Photographer Neil Osborne has partnered up with Dr. Wallace "J." Nichols in an engaging project to document the story of the black turtle, a morph of the green turtle that nearly disappeared from the planet, and still teeters precariously toward extinction. Return of the Black Turtle has just 10 days left in their fundraising campaign on Emphas.is, a website that provides a platform for photographers to fundraise that is similar in structure to the well-loved Kickstarter.com.
Photographer Bruce Farnsworth is working on Amazon Headwaters, a documentary project that is focusing as much on the positive as the negative in the Amazon. He is exploring successful regional collaborations run by local people, which is a step away from the usual push to reveal scenes of forest destruction and endangered species. Instead of shock, his work is geared toward education and the support of families, women and kids who have come up with solutions for the rainforest that can inspire and prevent further destruction.
These are just a handful of the many incredible projects going on world-wide by talented and dedicated photographers that have the health of our planet as a number one priority.

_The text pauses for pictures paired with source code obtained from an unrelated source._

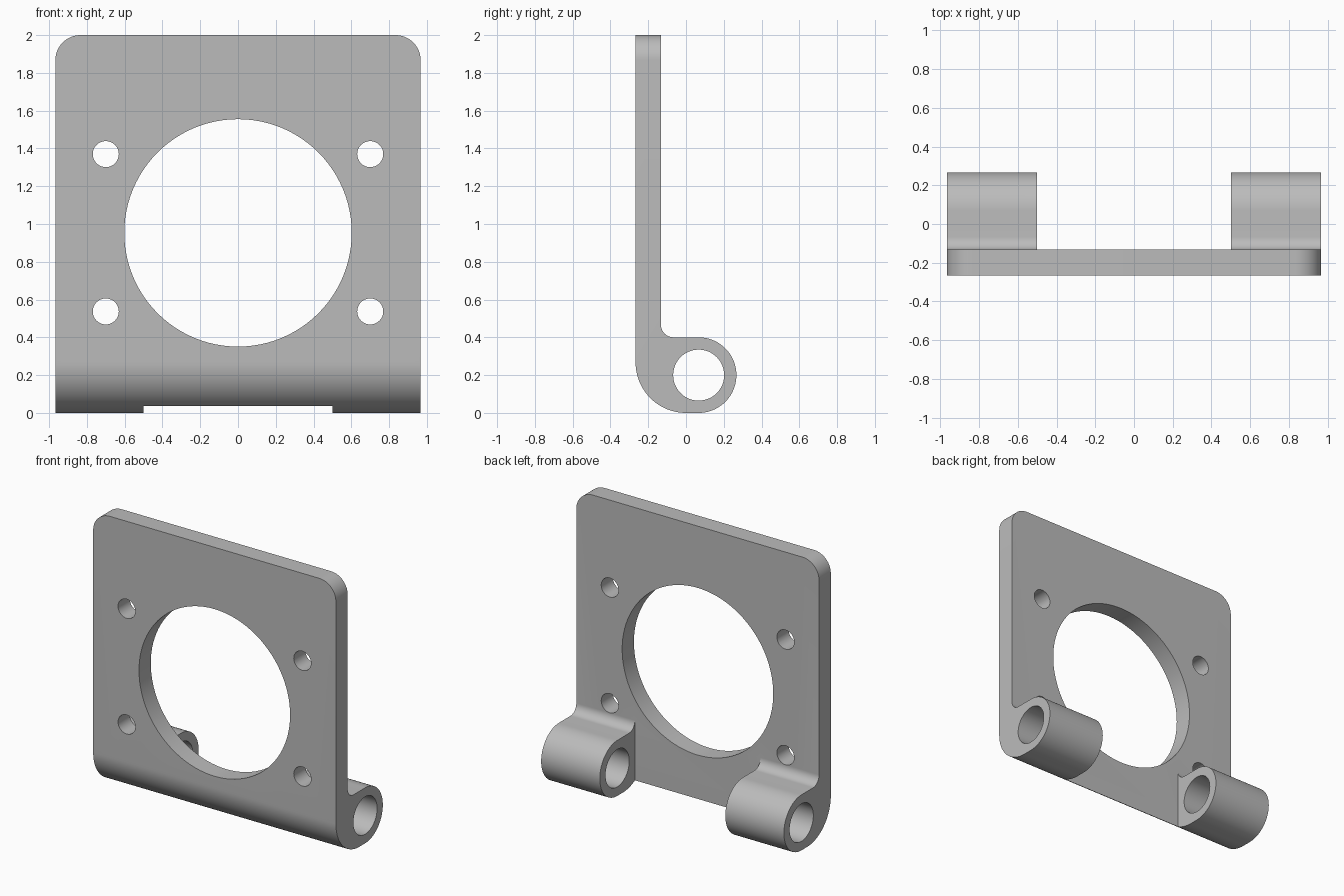
import bpy, bmesh, math
from mathutils import Vector

default = bpy.data.objects.get("Cube")
if default:
    bpy.data.objects.remove(default, do_unlink=True)

HALF_W = 0.967
FRONT, BACK = -0.267, -0.133   # plate faces
GAP = 0.5                      # half the space between the knuckles
PIN_Y, PIN_Z = 0.067, 0.2

grey = bpy.data.materials.new("plain_grey")
grey.use_nodes = True
grey.diffuse_color = (0.5, 0.5, 0.5, 1)
grey.node_tree.nodes["Principled BSDF"].inputs["Base Color"].default_value = (0.5, 0.5, 0.5, 1)


def arc(cx, cy, r, start, end, steps):
    """Points along an arc, angles in degrees."""
    angles = [math.radians(start + (end - start) * i / steps) for i in range(steps + 1)]
    return [(cx + r * math.cos(a), cy + r * math.sin(a)) for a in angles]


def prism(name, outline, axis, low, high):
    """Extrude a (y, z) outline along X or an (x, z) outline along Y."""
    bm = bmesh.new()
    place = (lambda p: (low, p[0], p[1])) if axis == "X" else (lambda p: (p[0], low, p[1]))
    face = bm.faces.new([bm.verts.new(place(p)) for p in outline])
    extruded = bmesh.ops.extrude_face_region(bm, geom=[face])["geom"]
    shift = Vector((high - low, 0, 0) if axis == "X" else (0, high - low, 0))
    bmesh.ops.translate(bm, vec=shift, verts=[v for v in extruded if isinstance(v, bmesh.types.BMVert)])
    bmesh.ops.recalc_face_normals(bm, faces=bm.faces)
    mesh = bpy.data.meshes.new(name)
    bm.to_mesh(mesh)
    bm.free()
    mesh.materials.append(grey)
    obj = bpy.data.objects.new(name, mesh)
    bpy.context.collection.objects.link(obj)
    return obj


def circle(cx, cy, r, steps):
    return arc(cx, cy, r, 0, 360, steps)[:-1]


# Side profile: plate, curled lower edge, knuckle and fillet
profile = [(BACK, 2.0), (FRONT, 2.0)]
profile += arc(0, 0.267, 0.267, 180, 270, 24)
profile += arc(PIN_Y, PIN_Z, 0.2, -90, 90, 36)
profile += arc(BACK + 0.067, 0.467, 0.067, 270, 180, 10)
bracket = prism("hinge_bracket", profile, "X", -HALF_W, HALF_W)

# Rounded front outline trims the top corners
R = 0.133
outline = [(-1.2, -0.2), (1.2, -0.2), (1.2, 1.0), (HALF_W, 1.0)]
outline = [(-HALF_W - 0.1, -0.2), (HALF_W + 0.1, -0.2), (HALF_W + 0.1, 2.1), (-HALF_W - 0.1, 2.1)]
corners = []
for side in (1, -1):
    curve = arc(HALF_W - R, 2 - R, R, 0, 90, 14)
    wedge = [(side * x, z) for x, z in curve + [(HALF_W - R, 2.1), (HALF_W + 0.1, 2.1), (HALF_W + 0.1, 2 - R)]]
    corners.append(prism("corner_cutter", wedge, "Y", -0.5, 0.5))

# Openings: fan hole, screw holes, pin bore and the gap between knuckles
cutters = corners + [prism("fan_hole_cutter", circle(0, 0.953, 0.602, 96), "Y", -0.5, 0.5)]
for x in (-0.7, 0.7):
    for z in (0.537, 1.37):
        cutters.append(prism("screw_hole_cutter", circle(x, z, 0.069, 32), "Y", -0.5, 0.5))
cutters.append(prism("pin_bore_cutter", circle(PIN_Y, PIN_Z, 0.135, 48), "X", -1.2, 1.2))
gap = [(BACK, -0.2), (0.5, -0.2), (0.5, 0.6), (BACK, 0.6)]
cutters.append(prism("knuckle_gap_cutter", gap, "X", -GAP, GAP))

bpy.ops.object.select_all(action="DESELECT")
bracket.select_set(True)
bpy.context.view_layer.objects.active = bracket
for cutter in cutters:
    cutter.hide_render = True
    cut = bracket.modifiers.new(cutter.name, "BOOLEAN")
    cut.operation = "DIFFERENCE"
    cut.solver = "EXACT"
    cut.object = cutter
    bpy.ops.object.modifier_apply(modifier=cut.name)
for cutter in cutters:
    bpy.data.objects.remove(cutter, do_unlink=True)

bpy.ops.object.shade_smooth_by_angle(angle=math.radians(30))
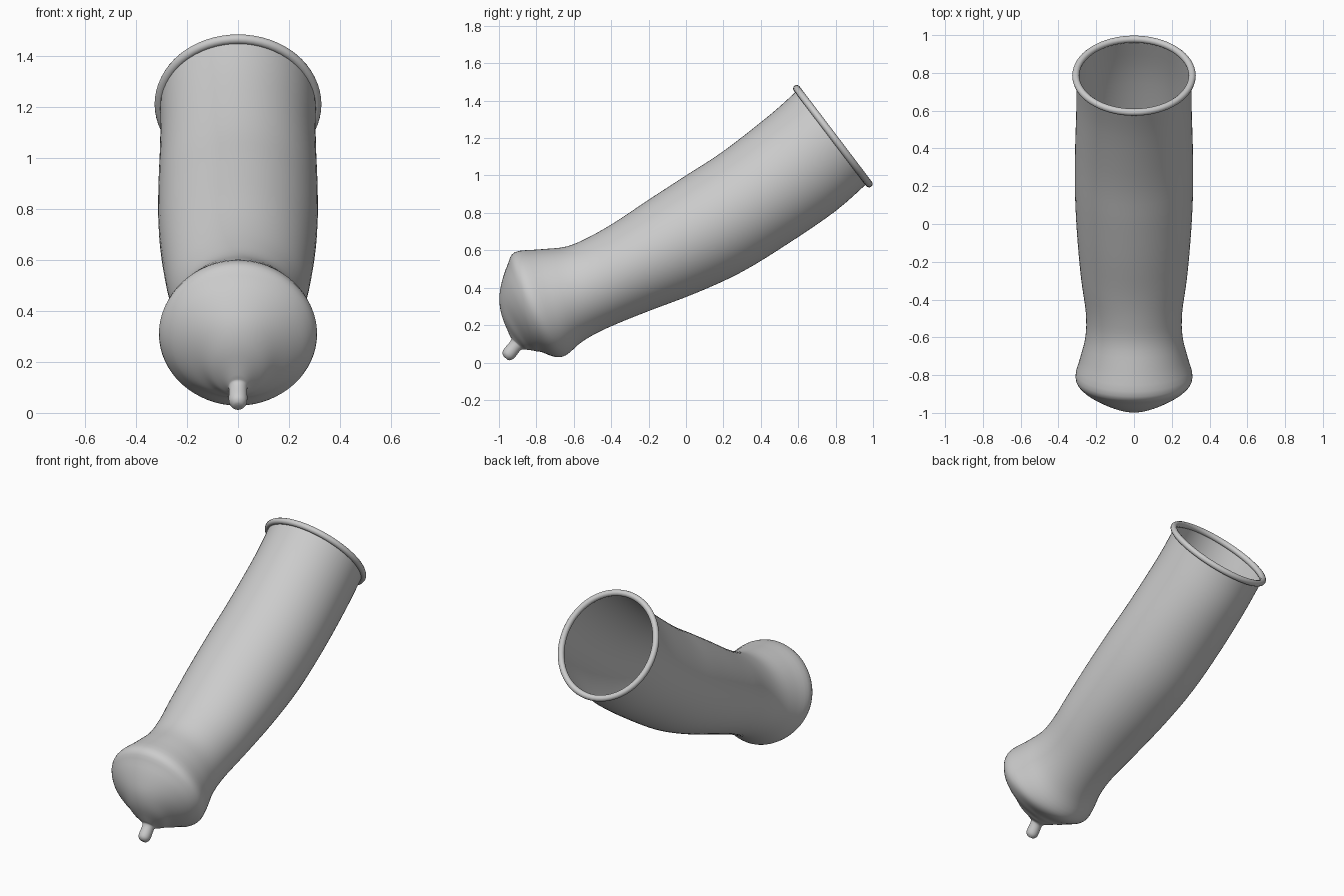
import bpy, bmesh, math
from mathutils import Vector, Matrix

default = bpy.data.objects.get("Cube")
if default:
    bpy.data.objects.remove(default, do_unlink=True)

SEGMENTS = 64
STEPS = 4

# Flat grey for the whole model
grey = bpy.data.materials.new("soft grey")
grey.use_nodes = True
colour = (0.6, 0.6, 0.6, 1)
grey.diffuse_color = colour
grey.node_tree.nodes["Principled BSDF"].inputs["Base Color"].default_value = colour


def add_object(name, bm):
    bmesh.ops.recalc_face_normals(bm, faces=bm.faces)
    mesh = bpy.data.meshes.new(name)
    bm.to_mesh(mesh)
    bm.free()
    mesh.materials.append(grey)
    mesh.polygons.foreach_set("use_smooth", [True] * len(mesh.polygons))
    obj = bpy.data.objects.new(name, mesh)
    bpy.context.collection.objects.link(obj)
    return obj


def catmull(a, b, c, d, t):
    return a * (-t + 2*t*t - t**3) / 2 + b * (2 - 5*t*t + 3*t**3) / 2 \
        + c * (t + 4*t*t - 3*t**3) / 2 + d * (t**3 - t*t) / 2


def smooth_rings(rings):
    """Interpolate smoothly between the given cross-sections."""
    rows = [Vector(r) for r in rings]
    padded = [rows[0]] + rows + [rows[-1]]
    result = []
    for a, b, c, d in zip(padded, padded[1:], padded[2:], padded[3:]):
        result += [catmull(a, b, c, d, i / STEPS) for i in range(STEPS)]
    return result + [rows[-1]]


def loft(name, rings):
    """Skin elliptical rings, open at the first ring and closed at the last."""
    bm = bmesh.new()
    previous = None
    for top_y, top_z, low_y, low_z, half_width in smooth_rings(rings):
        top, low = Vector((0, top_y, top_z)), Vector((0, low_y, low_z))
        centre, up = (top + low) / 2, (top - low) / 2
        side = Vector((half_width, 0, 0))
        ring = []
        for i in range(SEGMENTS):
            angle = math.tau * i / SEGMENTS
            ring.append(bm.verts.new(centre + up * math.cos(angle) + side * math.sin(angle)))
        if previous:
            for i in range(SEGMENTS):
                j = (i + 1) % SEGMENTS
                bm.faces.new((previous[i], previous[j], ring[j], ring[i]))
        previous = ring
    bm.faces.new(previous)
    return add_object(name, bm)


# Sleeve, domed end and nozzle: top y, top z, bottom y, bottom z, half width
sleeve_rings = [
    (.595, 1.455, .965, .955, .305),
    (.45, 1.325, .8, .81, .305),
    (.2, 1.13, .56, .645, .312),
    (0, 1, .3, .485, .312),
    (-.2, .87, .05, .37, .3),
    (-.38, .75, -.2, .275, .28),
    (-.52, .67, -.42, .185, .255),
    (-.64, .62, -.55, .115, .257),
    (-.78, .605, -.64, .04, .285),
    (-.915, .59, -.7, .03, .31),
    (-.955, .52, -.77, .055, .28),
    (-.985, .43, -.8, .06, .22),
    (-.998, .34, -.825, .065, .15),
    (-.985, .25, -.85, .068, .1),
    (-.945, .15, -.865, .07, .045),
    (-.935, .12, -.885, .065, .036),
    (-.975, .07, -.92, .022, .036),
    (-.98, .045, -.945, .012, .023),
    (-.972, .03, -.955, .016, .01),
]
loft("sleeve", sleeve_rings)


def ring_tube(name, centre, axis, radius, side_radius, thickness):
    """Rolled bead lying in the plane across the axis."""
    up = axis.cross(Vector((1, 0, 0))).normalized()
    bm = bmesh.new()
    loops, sides = [], 12
    for i in range(SEGMENTS):
        a = math.tau * i / SEGMENTS
        outward = up * math.cos(a) + Vector((math.sin(a), 0, 0))
        spine = centre + up * radius * math.cos(a) + Vector((side_radius * math.sin(a), 0, 0))
        loop = []
        for k in range(sides):
            b = math.tau * k / sides
            loop.append(bm.verts.new(spine + thickness * (outward * math.cos(b) + axis * math.sin(b))))
        loops.append(loop)
    for i in range(SEGMENTS):
        here, after = loops[i], loops[(i + 1) % SEGMENTS]
        for k in range(sides):
            n = (k + 1) % sides
            bm.faces.new((here[k], here[n], after[n], after[k]))
    return add_object(name, bm)


# Rolled rim around the open end
rim_axis = Vector((0, .54, .41)).normalized()
ring_tube("rolled_rim", Vector((0, .785, 1.21)), rim_axis, .32, .308, .019)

There is a huge number of other wonderful projects in the works and you can find them in places like iLCP's website, BlueEarth, and crowd-funding sites like Kickstarter and Emphas.is. If you want to support both the arts and the environmental movement at the same time, we highly encourage you check out these places.
"There are worlds of experience beyond the world of the aggressive man, beyond history, and beyond science. The moods and qualities of nature and the revelations of great art are equally difficult to define; we can grasp them only in the depths of our perceptive spirit." -- Ansel Adams
And here is a powerful video that does a wonderful job explaining conservation photography -- including highlighting incredible photographs: